by Luke Jones
Posted 8/20/2012 12:00 am
Updated 2 years ago
In the coming months, Nada Stirratt will visit clients in Orlando, San Francisco, Brazil and China.
Stirratt has been chief revenue officer for Acxiom Corp. of Little Rock since January. She joined the publicly traded data miner as part of its new wave of executives, all of whom have some experience in big-name tech or Internet companies.
"I've been in the media space since I graduated college in 1987," Stirratt said. She started out in ad sales for A-list magazines including Cosmopolitan and Allure, and then shifted to Moviefone Inc., a company that provided local movie show times and sold tickets. At the time, it was a startup.
"I was there when we were just a phone service," Stirratt said. "That was in 1997, and we ended up launching our website a couple of years after being there. It was very early in the digital space."
Moviefone was sold to AOL for $388 million in 1999, and Stirratt moved to another startup, Advertising.com, which sold online advertising in an era when that market was just starting. AOL also bought Advertising.com - in 2004, for $435 million - and Stirratt moved on to Viacom Inc., where she helped MTV build up a digital practice.
After a few years there, Stirratt and some co-workers moved to MySpace to see if they "could resurrect" the company's music segment. After ad network Specific Media bought MySpace last year for $35 million, Stirratt made the jump to Acxiom. She received a sign-on bonus of $100,000 and about $2 million in stock awards and options, and her annual salary is set at $500,000.
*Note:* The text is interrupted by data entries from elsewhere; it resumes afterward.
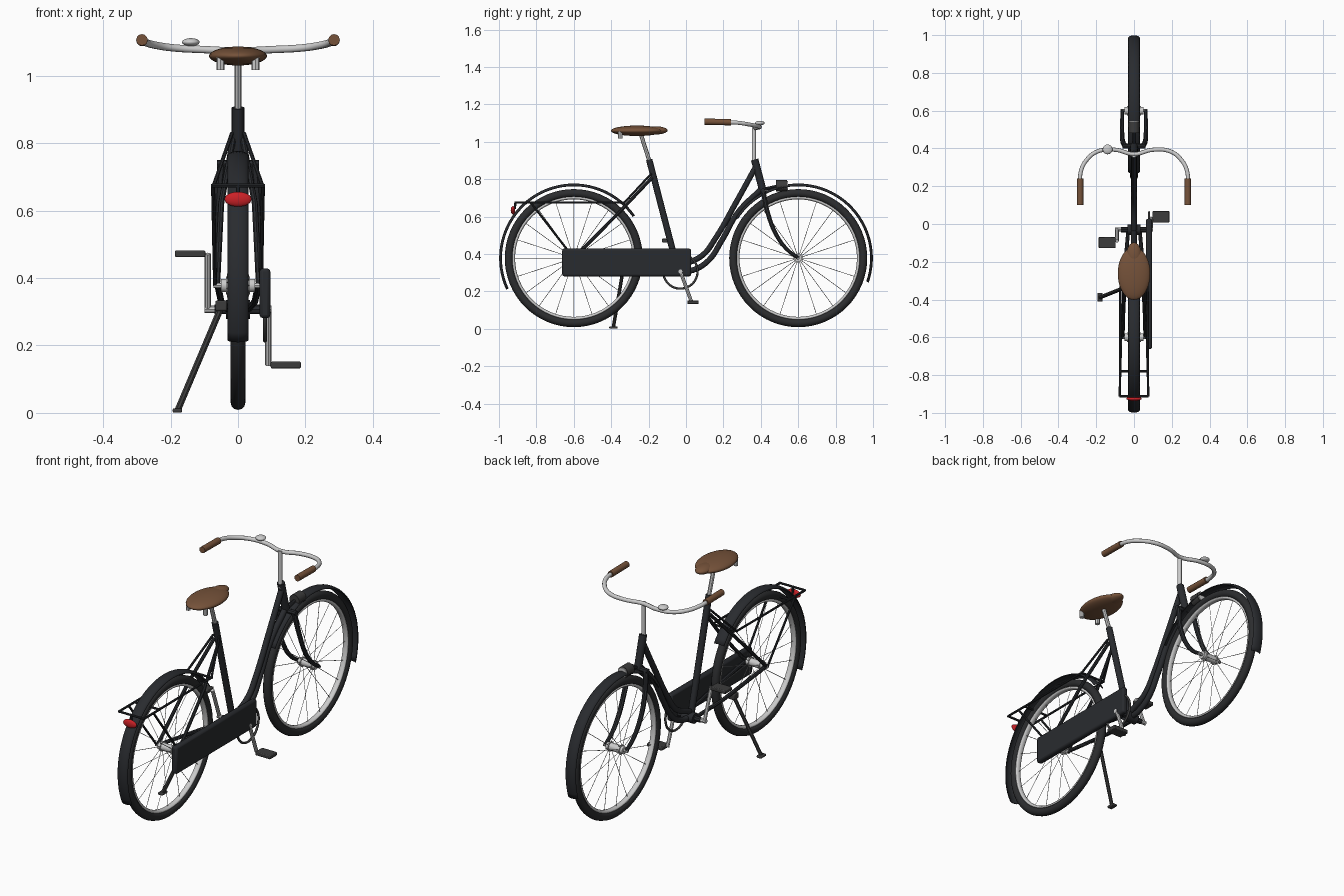
import bpy, bmesh
from math import sin, cos, pi, radians
from mathutils import Vector

if "Cube" in bpy.data.objects:
    bpy.data.objects.remove(bpy.data.objects["Cube"])


def material(name, rgb):
    m = bpy.data.materials.new(name)
    m.diffuse_color = (*rgb, 1)
    m.use_nodes = True
    m.node_tree.nodes["Principled BSDF"].inputs["Base Color"].default_value = m.diffuse_color
    return m


BLACK = material("black_paint", (0.022, 0.024, 0.028))
RUBBER = material("rubber", (0.025, 0.026, 0.028))
DARK = material("dark_metal", (0.045, 0.045, 0.045))
LEATHER = material("leather", (0.18, 0.085, 0.042))
RED = material("red_glass", (0.6, 0.015, 0.02))


def finish(ob, name, mat, angle=40):
    ob.name = name
    if mat:
        ob.data.materials.append(mat)
    bpy.ops.object.select_all(action='DESELECT')
    ob.select_set(True)
    bpy.context.view_layer.objects.active = ob
    bpy.ops.object.shade_smooth_by_angle(angle=radians(angle))
    return ob


def tube(name, pts, r, mat=None, smooth=False, taper=1.0, sides=2, closed=False):
    """Round tube through points, straight or curved."""
    cu = bpy.data.curves.new(name, 'CURVE')
    cu.dimensions = '3D'
    cu.bevel_depth, cu.bevel_resolution, cu.use_fill_caps = r, sides, True
    cu.resolution_u = 8
    sp = cu.splines.new('BEZIER')
    sp.bezier_points.add(len(pts) - 1)
    sp.use_cyclic_u = closed
    for i, (bp, p) in enumerate(zip(sp.bezier_points, pts)):
        bp.co = p
        bp.handle_left_type = bp.handle_right_type = 'AUTO' if smooth else 'VECTOR'
        bp.radius = 1 + (taper - 1) * i / (len(pts) - 1)
    if not smooth:
        cu.resolution_u = 1
    ob = bpy.data.objects.new(name, cu)
    bpy.context.collection.objects.link(ob)
    bpy.ops.object.select_all(action='DESELECT')
    ob.select_set(True)
    bpy.context.view_layer.objects.active = ob
    bpy.ops.object.convert(target='MESH')
    return finish(bpy.context.object, name, mat)


def ellipsoid(name, loc, size, mat=None):
    bpy.ops.mesh.primitive_uv_sphere_add(segments=32, ring_count=16, location=loc)
    bpy.context.object.scale = size
    return finish(bpy.context.object, name, mat)


def box(name, loc, size, mat=None, bevel=0.004):
    bpy.ops.mesh.primitive_cube_add(size=1, location=loc)
    ob = bpy.context.object
    ob.scale = size
    bpy.ops.object.transform_apply(location=False, rotation=False, scale=True)
    b = ob.modifiers.new("bevel", 'BEVEL')
    b.width, b.segments = bevel, 2
    return finish(ob, name, mat)


def ring(name, loc, major, minor, mat=None, squash=1.0):
    bpy.ops.mesh.primitive_torus_add(location=loc, rotation=(0, pi / 2, 0), major_radius=major,
                                     minor_radius=minor, major_segments=64, minor_segments=12)
    bpy.context.object.scale.z = squash
    return finish(bpy.context.object, name, mat, 60)


def fender(name, yc, a0, a1):
    """Curved shell swept around the wheel axle."""
    bm = bmesh.new()
    rows = []
    for i in range(41):
        a = radians(a0 + (a1 - a0) * i / 40)
        row = []
        for j in range(9):
            t = radians(-80 + 20 * j)
            r = 0.397 - 0.014 * (1 - cos(t))
            row.append(bm.verts.new((0.03 * sin(t), yc + r * cos(a), ZC + r * sin(a))))
        rows.append(row)
    for p, q in zip(rows, rows[1:]):
        for j in range(8):
            bm.faces.new((p[j], p[j + 1], q[j + 1], q[j]))
    bmesh.ops.recalc_face_normals(bm, faces=bm.faces)
    me = bpy.data.meshes.new(name)
    bm.to_mesh(me)
    bm.free()
    ob = bpy.data.objects.new(name, me)
    bpy.context.collection.objects.link(ob)
    s = ob.modifiers.new("thickness", 'SOLIDIFY')
    s.thickness, s.offset = 0.004, 0
    return finish(ob, name, BLACK)


ZC = 0.378
SIDES = (("left", -1), ("right", 1))

# wheels
for end, yc in (("rear", -0.6), ("front", 0.6)):
    c = (0, yc, ZC)
    ring(end + "_tire", c, 0.347, 0.022, RUBBER)
    ring(end + "_rim", c, 0.323, 0.009, None, 1.7)
    tube(end + "_hub", [(-0.05, yc, ZC), (0.05, yc, ZC)], 0.02, sides=4)
    tube(end + "_axle", [(-0.072, yc, ZC), (0.072, yc, ZC)], 0.008)
    for side, s in SIDES:
        tube(f"{end}_{side}_hub_flange", [(s * 0.03, yc, ZC), (s * 0.036, yc, ZC)], 0.026, sides=4)
    for i in range(20):
        a = 2 * pi * i / 20
        x = 0.032 * (-1) ** i
        tube(f"{end}_spoke_{i}", [(x, yc + 0.02 * cos(a), ZC + 0.02 * sin(a)),
                                  (0, yc + 0.32 * cos(a), ZC + 0.32 * sin(a))], 0.0015, sides=0)
fender("rear_fender", -0.6, 35, 205)
fender("front_fender", 0.6, -19, 147)

# main frame
tube("seat_tube", [(0, -0.04, 0.30), (0, -0.197, 0.905)], 0.017, BLACK, sides=4)
tube("head_tube", [(0, 0.367, 0.905), (0, 0.412, 0.735)], 0.02, BLACK, sides=4)
tube("upper_down_tube", [(0, 0.375, 0.87), (0, 0.27, 0.68), (0, 0.155, 0.48), (0, 0.09, 0.395),
                         (0, -0.03, 0.335)], 0.015, BLACK, True, sides=4)
tube("lower_down_tube", [(0, 0.40, 0.745), (0, 0.28, 0.625), (0, 0.19, 0.47), (0, 0.12, 0.365),
                         (0, 0.04, 0.315), (0, -0.03, 0.305)], 0.015, BLACK, True, sides=4)
tube("bottom_bracket", [(-0.07, -0.03, 0.307), (0.07, -0.03, 0.307)], 0.014, BLACK)
tube("bottom_bracket_shell", [(-0.035, -0.03, 0.307), (0.035, -0.03, 0.307)], 0.028, BLACK, sides=4)
tube("fork_crown", [(-0.062, 0.412, 0.738), (0.062, 0.412, 0.738)], 0.013, BLACK)

# fork, stays and rack on both sides
for side, s in SIDES:
    tube(side + "_fork_blade", [(s * 0.048, 0.412, 0.738), (s * 0.06, 0.44, 0.61), (s * 0.063, 0.49, 0.49),
                                (s * 0.063, 0.545, 0.42), (s * 0.063, 0.602, ZC)],
         0.014, BLACK, True, 0.7)
    tube(side + "_seat_stay", [(s * 0.015, -0.18, 0.81), (s * 0.05, -0.36, 0.62), (s * 0.062, -0.6, ZC)],
         0.009, BLACK)
    tube(side + "_chain_stay", [(s * 0.03, -0.03, 0.307), (s * 0.05, -0.25, 0.33), (s * 0.06, -0.6, ZC)],
         0.01, BLACK)
    tube(side + "_rack_rail", [(s * 0.075, -0.912, 0.675), (s * 0.072, -0.33, 0.675), (s * 0.018, -0.185, 0.83)],
         0.006, BLACK)
    tube(side + "_rack_strut", [(s * 0.074, -0.83, 0.675), (s * 0.068, -0.6, ZC)], 0.006, BLACK)
for i, y in enumerate((-0.912, -0.78, -0.33)):
    tube(f"rack_crossbar_{i}", [(-0.077, y, 0.675), (0.077, y, 0.675)], 0.006, BLACK)
tube("rack_light_bracket", [(0, -0.912, 0.675), (0, -0.915, 0.64)], 0.006, BLACK)
ellipsoid("tail_light", (0, -0.925, 0.634), (0.04, 0.012, 0.022), RED)

# headlight
tube("headlight", [(0, 0.482, 0.765), (0, 0.54, 0.765)], 0.03, DARK, sides=4)
tube("headlight_lens", [(0, 0.538, 0.765), (0, 0.546, 0.765)], 0.026, sides=4)
tube("headlight_bracket", [(0, 0.41, 0.745), (0, 0.49, 0.762)], 0.009, BLACK)

# drive train
box("chain_case", (0.08, -0.317, 0.355), (0.032, 0.69, 0.148), BLACK, 0.01)
ring("chainring", (0.08, -0.03, 0.307), 0.092, 0.006, DARK)
for side, s, y, z in (("right", 1, 0.03, 0.142), ("left", -1, -0.09, 0.472)):
    tube(side + "_crank", [(s * 0.09, -0.03, 0.307), (s * 0.09, y, z)], 0.0095)
    tube(side + "_crank_axle", [(s * 0.06, -0.03, 0.307), (s * 0.1, -0.03, 0.307)], 0.011)
    box(side + "_pedal", (s * 0.142, y + s * 0.008, z), (0.09, 0.06, 0.02), DARK)

# kickstand
tube("kickstand_leg", [(-0.045, -0.335, 0.325), (-0.178, -0.388, 0.01)], 0.01, DARK)
box("kickstand_mount", (-0.05, -0.335, 0.318), (0.035, 0.04, 0.03), DARK)
box("kickstand_foot", (-0.18, -0.388, 0.007), (0.028, 0.045, 0.013), DARK)

# saddle
tube("seat_post", [(0, -0.19, 0.88), (0, -0.243, 1.045)], 0.011)
ellipsoid("saddle", (0, -0.262, 1.059), (0.086, 0.14, 0.028), LEATHER)
ellipsoid("saddle_nose", (0, -0.165, 1.061), (0.04, 0.067, 0.022), LEATHER)
for side, s in SIDES:
    tube(side + "_saddle_spring", [(s * 0.052, -0.352, 1.018), (s * 0.052, -0.352, 1.055)], 0.012)

# handlebar
tube("stem", [(0, 0.363, 0.88), (0, 0.363, 1.08)], 0.011, sides=4)
half = [(0.285, 0.2, 1.105), (0.282, 0.275, 1.102), (0.25, 0.34, 1.092), (0.19, 0.385, 1.083),
        (0.1, 0.393, 1.078)]
bar = [(-x, y, z) for x, y, z in half] + [(0, 0.37, 1.074)] + half[::-1]
tube("handlebar", bar, 0.011, None, True, sides=3)
for side, s in SIDES:
    tube(side + "_grip", [(s * 0.285, 0.10, 1.107), (s * 0.285, 0.24, 1.105)], 0.017, LEATHER, sides=4)
ellipsoid("bell", (-0.14, 0.395, 1.1), (0.026, 0.026, 0.012))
By comparison, President and CEO Scott Howe's salary for the fiscal year that ended March 31 was $600,000 and he was granted stock awards and options of about $5 million. CFO Warren Jenson makes $450,000 in a year, and recently hired Chief Product and Engineering Officer Phil Mui pulls in $425,000.
(For more on executive compensation, see the list here.)
Around the World
Both this job and her previous experiences have sent Stirratt all over the world. Throughout her career she has called New York City her home, and she said that since many of Acxiom's largest clients are in New York, she spends plenty of her time there. Still, she's on the road every week, and spends an average of one week each month in Little Rock at Acxiom's headquarters.
"I lead the global operation for the client-facing side of the business," she said, "field sales, delivery, account management, operation, analytics."
More often than not, Stirratt said, she's somewhere in the country, perhaps overseas, meeting with customers and prospective customers.
"I consider my job first and foremost in client relations," she said.
At Moviefone, Stirratt said, she made frequent trips between New York and Los Angeles, and the same was true for MySpace. But Acxiom is sending her to Brazil and China for the first time in her life.
Rings of Data
The position of chief revenue officer was created for Stirratt, and her experience with digital media seems to make her a good fit for Acxiom, which is making forays into digital space.
"I love the idea of taking a complex problem and making it very simple for a customer to want to buy it," she said. "In the early days of ad networks, people didn't really know what that was."
The idea of a business in a changing phase isn't foreign to Stirratt. When she worked at Moviefone, the company was entirely phone-based, but it was changing to an online model. Customers called a special number to receive information about local show times. Stirratt said it had a huge portion of the market share in places like Los Angeles, which necessitated her frequent travel there.
"People automatically went to Moviefone in those days," she said.
Moviegoers would visit the company site for film information, so Stirratt had to find ad clients that would consider moviegoers as both audience and demographic.
"I had to figure out how to package it and how to take it to market," she said. "That was very exciting, and it became more exciting when we started selling ads on the website."
Stirratt described her elation when she sold her very first banner ad at Moviefone, for Dunkin' Donuts.
"It was a tiny little deal, but it was my biggest moment of pride when we actually got that ad banner launched," she said. "When you entered in your ZIP code to see where your show times were, if the new Dunkin' Donuts Coolatta was available in your area, it would pop that ad up. This was in, like, 1998."
Stirratt said this experience put "data in my blood."
"Data is everywhere," she said. "It's the analytics and modeling that sits on top of big data."
That analytic side is where Acxiom comes in, and Stirratt said the company works through the "rings and rings and rings" of data to make sense of it, and she has to help customers understand exactly what that means to them.
"That's where it gets interesting," she said. "That's the part which is quite hard."
Stirratt lauded Acxiom's "relentless focus" on its clients, and its deep relationship with those clients, some of which have been with Acxiom for decades.
"If you think about what's core to Acxiom, it's providing data for marketers and providing data for their customers," she said. "If you think of that as the core of what we do, more customers are digital right now. So what we have to do is get clients to the best place to reach their customers. Whether that's offline, or online, we can do both. I think we're at a seminal time for data. Marketers are using data to drive their businesses, I would argue, like never before."